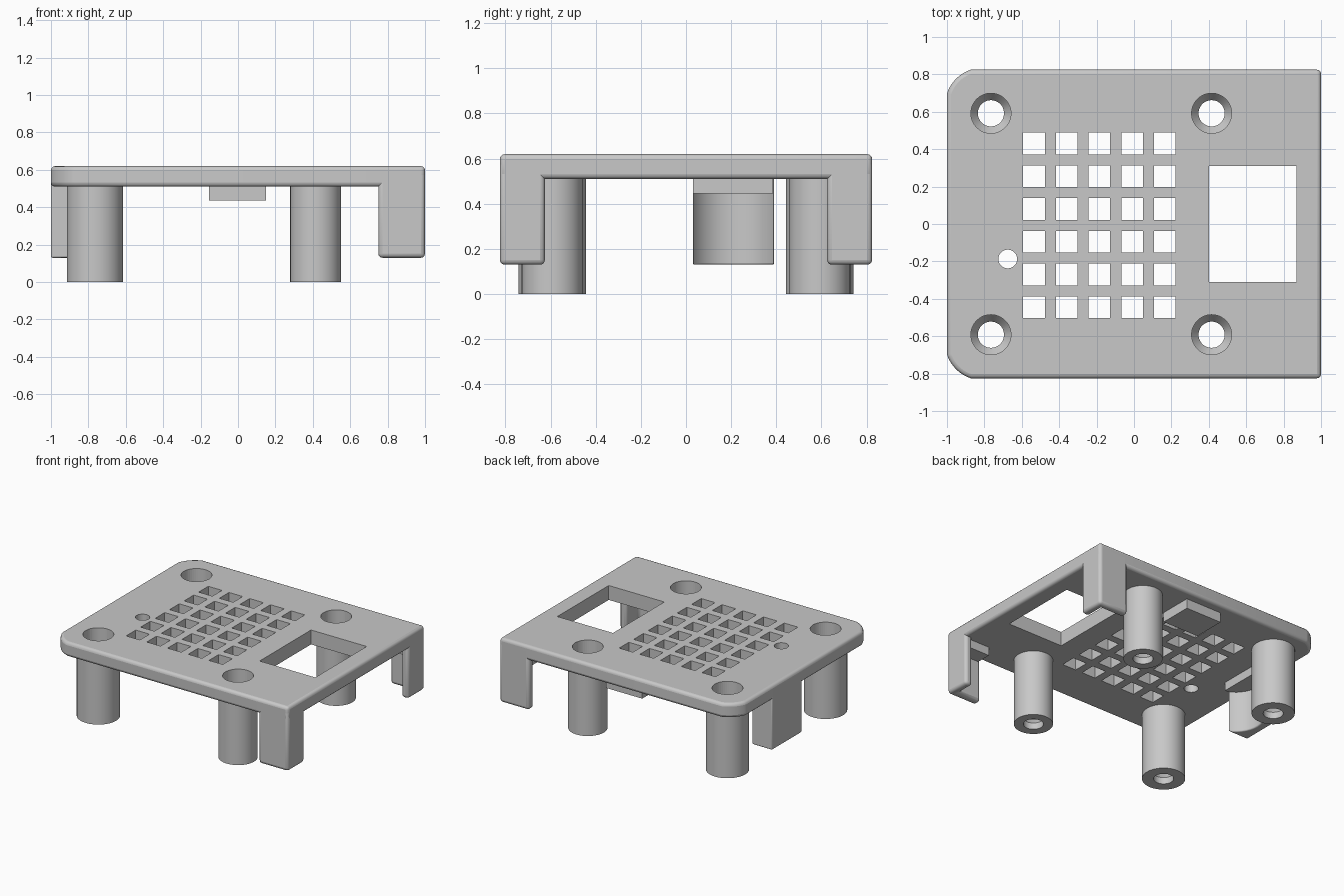
import bpy, bmesh, math

if "Cube" in bpy.data.objects:
    bpy.data.objects.remove(bpy.data.objects["Cube"], do_unlink=True)

grey = bpy.data.materials.new("plain_grey")
grey.use_nodes = True
colour = (0.58, 0.58, 0.58, 1)
grey.diffuse_color = colour
grey.node_tree.nodes["Principled BSDF"].inputs["Base Color"].default_value = colour

TOP, UNDER, FOOT = 0.62, 0.51, 0.13


def finish(bm, name):
    bmesh.ops.recalc_face_normals(bm, faces=bm.faces)
    mesh = bpy.data.meshes.new(name)
    bm.to_mesh(mesh)
    bm.free()
    mesh.materials.append(grey)
    ob = bpy.data.objects.new(name, mesh)
    bpy.context.collection.objects.link(ob)
    return ob


def add_prism(bm, outline, z0, z1):
    low = [bm.verts.new((x, y, z0)) for x, y in outline]
    high = [bm.verts.new((x, y, z1)) for x, y in outline]
    bm.faces.new(low)
    bm.faces.new(high)
    for i in range(len(low)):
        j = (i + 1) % len(low)
        bm.faces.new((low[i], low[j], high[j], high[i]))


def prism(name, outline, z0, z1):
    bm = bmesh.new()
    add_prism(bm, outline, z0, z1)
    return finish(bm, name)


def rect(x0, x1, y0, y1):
    return [(x0, y0), (x1, y0), (x1, y1), (x0, y1)]


def circle(x, y, r, n=48):
    return [(x + r * math.cos(math.tau * i / n), y + r * math.sin(math.tau * i / n))
            for i in range(n)]


def round_edges(ob, width):
    m = ob.modifiers.new("rounding", 'BEVEL')
    m.width, m.segments = width, 3
    m.limit_method, m.angle_limit = 'ANGLE', math.radians(40)


def smooth(ob):
    bpy.ops.object.select_all(action='DESELECT')
    ob.select_set(True)
    bpy.context.view_layer.objects.active = ob
    bpy.ops.object.shade_smooth_by_angle(angle=math.radians(32))


# Top plate, with two rounded corners on the -x end
arc = []
for i in range(11):
    a = math.radians(108.2 + 53.6 * i / 10)
    arc.append((-0.81 + 0.2 * math.cos(a), 0.635 + 0.2 * math.sin(a)))
outline = [(1, -0.825), (1, 0.825)] + arc + [(x, -y) for x, y in reversed(arc)]
plate = prism("top_plate", outline, UNDER, TOP)
round_edges(plate, 0.022)

# Openings: button grid, screen window, small hole, screw wells
posts = [(x, y, r) for x, r in ((-0.765, 0.15), (0.415, 0.136)) for y in (-0.592, 0.592)]
WELL = 0.107
bm = bmesh.new()
for col in range(5):
    for row in range(6):
        x, y = -0.535 + 0.175 * col, 0.43 - 0.175 * row
        add_prism(bm, rect(x - 0.058, x + 0.058, y - 0.058, y + 0.058), 0.4, 0.8)
add_prism(bm, rect(0.4, 0.87, -0.31, 0.31), 0.4, 0.8)
add_prism(bm, circle(-0.675, -0.187, 0.05), 0.4, 0.8)
for x, y, r in posts:
    add_prism(bm, circle(x, y, WELL), 0.4, 0.8)
cutter = finish(bm, "opening_cutter")
cutter.hide_render = True
cutter.hide_set(True)
cut = plate.modifiers.new("openings", 'BOOLEAN')
cut.operation, cut.solver, cut.object = 'DIFFERENCE', 'EXACT', cutter
smooth(plate)

# Hollow screw posts with a countersunk seat near the foot
for x, y, r in posts:
    profile = [(r, 0), (r, UNDER + 0.02), (WELL, UNDER + 0.02), (WELL, 0.1),
               (0.07, 0.05), (0.07, 0)]
    bm = bmesh.new()
    rings = [[bm.verts.new((px, py, z)) for px, py in circle(x, y, rad)]
             for rad, z in profile]
    for k, ring in enumerate(rings):
        nxt = rings[(k + 1) % len(rings)]
        for i in range(len(ring)):
            j = (i + 1) % len(ring)
            bm.faces.new((ring[i], ring[j], nxt[j], nxt[i]))
    side = ("left" if x > 0 else "right")
    smooth(finish(bm, ("back_" if y > 0 else "front_") + side + "_post"))

# Angled corner legs, each with a small ledge inside
t = 0.06
for name, s in (("front", -1), ("back", 1)):
    leg = [(1, 0.825), (0.75, 0.825), (0.75, 0.825 - t), (1 - t, 0.825 - t),
           (1 - t, 0.625), (1, 0.625)]
    ob = prism(name + "_corner_leg", [(x, y * s) for x, y in leg], FOOT, TOP - 0.025)
    round_edges(ob, 0.022)
    smooth(ob)
    ledge = [(x, y * s) for x, y in rect(0.77, 0.96, 0.65, 0.79)]
    prism(name + "_leg_ledge", ledge, 0.445, UNDER + 0.02)

# End leg with a hollowed inner face and a ledge
hollow = [(-1, 0.03)]
for i in range(15):
    a = math.radians(244 - 128 * i / 14)
    hollow.insert(0, (-0.74 + 0.2 * math.cos(a), 0.21 + 0.2 * math.sin(a)))
hollow.append((-1, 0.39))
hollow = hollow[-1:] + hollow[:-1]
end_leg = prism("end_leg", hollow, FOOT, TOP - 0.025)
round_edges(end_leg, 0.018)
smooth(end_leg)
prism("end_leg_ledge", rect(-0.97, -0.8, 0.03, 0.385), 0.445, UNDER + 0.02)

# Block under the back edge
prism("under_block", rect(-0.155, 0.15, 0.5, 0.75), 0.435, UNDER + 0.02)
_____
» Task requirements: Please count the lines above that hold the string "math" and reply with the number alone.

» Your solution: 8